West Indians were once great crowd pullers. They were cricket’s original entertainers, led by superstars like Garry Sobers, Rohan Kanhai, Roy Fredricks, Clive Lloyd, Alvin Kallicharan, Viv Richards and later Brian Lara, to name a few.
The appeal was universal, and the West Indies scaled new heights, at home and overseas.
The fast bowlers were genuinely fast. Quicks like Michael Holding and Malcolm Marshall excelled even on placid tracks because they were quick through the air. Andy Roberts, Colin Croft, Curtly Ambrose, Patrick Patterson and Ian Bishop could rattle the batsmen with disconcerting pace and bounce.
And then, West Indies hit a slump, gradually losing its sheen, and eventually losing reputation as a world beater. Some would go as far as to say that the side, over the course of time, was reduced to being international cricket’s favourite whipping boys.
The current team, led by Darren Sammy, came in for scathing criticism, and rightly too, for succumbing inside three days at Kolkata. It was not the defeat so much as the abject capitulation that stood out sorely.
The West Indies had arrived in India with three series victories against New Zealand, Bangladesh and Zimbabwe. Was it to be seen as the resurrection of the great team that it once was?
The first day’s performance hurt. The batsmen had shown indiscipline. The ball was now, literally, in the hands of the bowlers. They did their part — almost.
With India reeling at 83 for five, it seemed like a throwback to the golden days. Few teams would have escaped that noose but India found a new batting hero in Rohit Sharma, and a bowling all-rounder in R. Ashwin.
Sammy and his men were left licking their wounds, even as India extended its first innings lead to 219 runs.
Then, the batsmen once again let the team down, and in a manner worse than on the first day.
Lara, on a visit to India, was unsparing in his criticism, blaming the selectors. But Sammy, as expected, stood by his players. This certainly was not the best West Indian team to visit India, but it was not the worst either, he sanguinely observed.
The burden of even living up to — let alone carrying forward — the glorious legacy left behind by Frank Worrell, Sobers, Lloyd and Richards seems to weigh heavily on the new generation of cricketers from the Caribbean.
Lack of talent and discipline meant the West Indians had fallen on bad days.
The World Twenty20 crown last year brought huge cheer and support for the West Indians. It was a development considered important for world cricket.
The game’s faithful fans would love to relive those nostalgic moments when a victory against the West Indies had merit and added substance to a team’s reputation.

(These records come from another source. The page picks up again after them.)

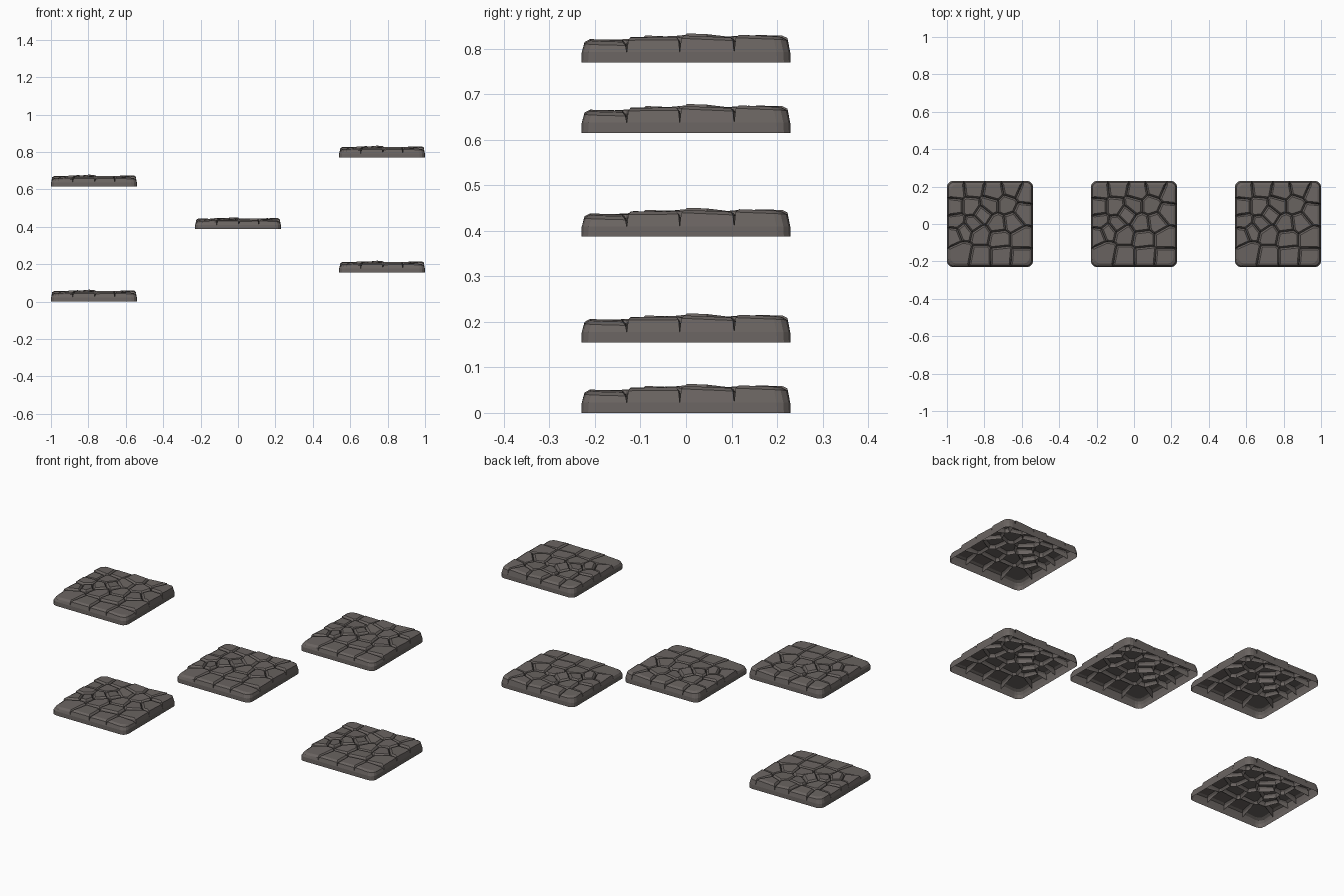
import bpy, bmesh, math, random
from mathutils import Vector

if "Cube" in bpy.data.objects:
    bpy.data.objects.remove(bpy.data.objects["Cube"])

random.seed(4)

stone = bpy.data.materials.new("warm grey stone")
stone.diffuse_color = (0.145, 0.128, 0.12, 1)
stone.use_nodes = True
stone.node_tree.nodes["Principled BSDF"].inputs["Base Color"].default_value = stone.diffuse_color

HALF, RIM = 0.229, 0.022

# Stone centres seen from above (hundredths of a unit) : x, y, height in thousandths
SEEDS = [(-18, 18, 54), (-9, 19, 53), (2, 17, 57), (12, 19, 56), (19, 16, 58),
         (-19, 9, 52), (-10, 9, 55), (0, 10, 56), (9, 10, 54), (18, 6, 55),
         (-18, 1, 56), (-9, 0, 59), (-14, -4, 55), (4, 0, 55), (12, 1, 54),
         (-19, -6, 52), (-5, -6, 54), (5, -8, 55), (17, -8, 53),
         (-15, -15, 48), (-5, -17, 50), (6, -17, 49), (17, -18, 48), (-4, 5, 60)]


def clip(poly, point, normal):
    """Keep the part of a convex polygon behind a line."""
    out = []
    for i, a in enumerate(poly):
        b = poly[(i + 1) % len(poly)]
        da, db = (a - point).dot(normal), (b - point).dot(normal)
        if da <= 0:
            out.append(a)
        if da * db < 0:
            out.append(a + (b - a) * (da / (da - db)))
    return out


def rounded_square(half, r=0.03):
    pts = []
    for k in range(4):
        mid = math.radians(45 + 90 * k)
        c = Vector((math.copysign(half - r, math.cos(mid)),
                    math.copysign(half - r, math.sin(mid))))
        for t in (-45, -15, 15, 45):
            a = mid + math.radians(t)
            pts.append(c + Vector((math.cos(a), math.sin(a))) * r)
    return pts


def cell(i, gap, edge):
    """Outline of stone i, inset by gap between stones and edge at the rim."""
    p = Vector(SEEDS[i][:2]) / 100
    poly = rounded_square(HALF - edge)
    for j, s in enumerate(SEEDS):
        if j != i:
            q = Vector(s[:2]) / 100
            n = (q - p).normalized()
            poly = clip(poly, (p + q) / 2 - n * gap, n)
    return poly


bm = bmesh.new()
for i, s in enumerate(SEEDS):
    # each stone: a chamfered, slightly tilted cap, open underneath
    tx, ty = random.uniform(-.07, .07), random.uniform(-.07, .07)
    c, h = Vector(s[:2]) / 100, s[2] / 1000
    part = bmesh.new()
    for p in cell(i, 0, 0):
        at_rim = max(abs(p.x), abs(p.y)) > HALF - 0.012
        part.verts.new((p.x, p.y, RIM if at_rim else 0.037))
    for gap, edge, drop in ((0.003, 0.006, 0.007), (0.009, 0.018, 0)):
        for p in cell(i, gap, edge):
            d = p - c
            part.verts.new((p.x, p.y, h - drop + d.x * tx + d.y * ty))
    bmesh.ops.convex_hull(part, input=part.verts)
    part.normal_update()
    bmesh.ops.delete(part, geom=[f for f in part.faces if f.normal.z < -0.05],
                     context='FACES')
    bmesh.ops.dissolve_limit(part, angle_limit=math.radians(4),
                             verts=part.verts, edges=part.edges)
    tmp = bpy.data.meshes.new("stone_cap")
    part.to_mesh(tmp)
    part.free()
    bm.from_mesh(tmp)
    bpy.data.meshes.remove(tmp)

# plain skirt below the stones
low = [bm.verts.new((p.x, p.y, 0)) for p in rounded_square(0.23)]
top = [bm.verts.new((p.x, p.y, RIM + 0.001)) for p in rounded_square(HALF)]
for k in range(len(low)):
    n = (k + 1) % len(low)
    bm.faces.new((low[k], low[n], top[n], top[k]))

mesh = bpy.data.meshes.new("stone_platform")
bm.to_mesh(mesh)
bm.free()
mesh.materials.append(stone)

# five floating copies of the platform
PLACES = {"lower_left": (-0.77, 0), "upper_left": (-0.77, 0.615), "middle": (0, 0.387),
          "lower_right": (0.77, 0.155), "upper_right": (0.77, 0.77)}
for name, (x, z) in PLACES.items():
    ob = bpy.data.objects.new(name + "_platform", mesh)
    ob.location = (x, 0, z)
    bpy.context.collection.objects.link(ob)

Regardless of the farcical cricket the team played at Kolkata, the West Indians are expected to shore up their crumbling cricket structure.
A feisty show at the Wankhede could be an ideal tribute from the West Indies to Sachin Tendulkar in his farewell Test.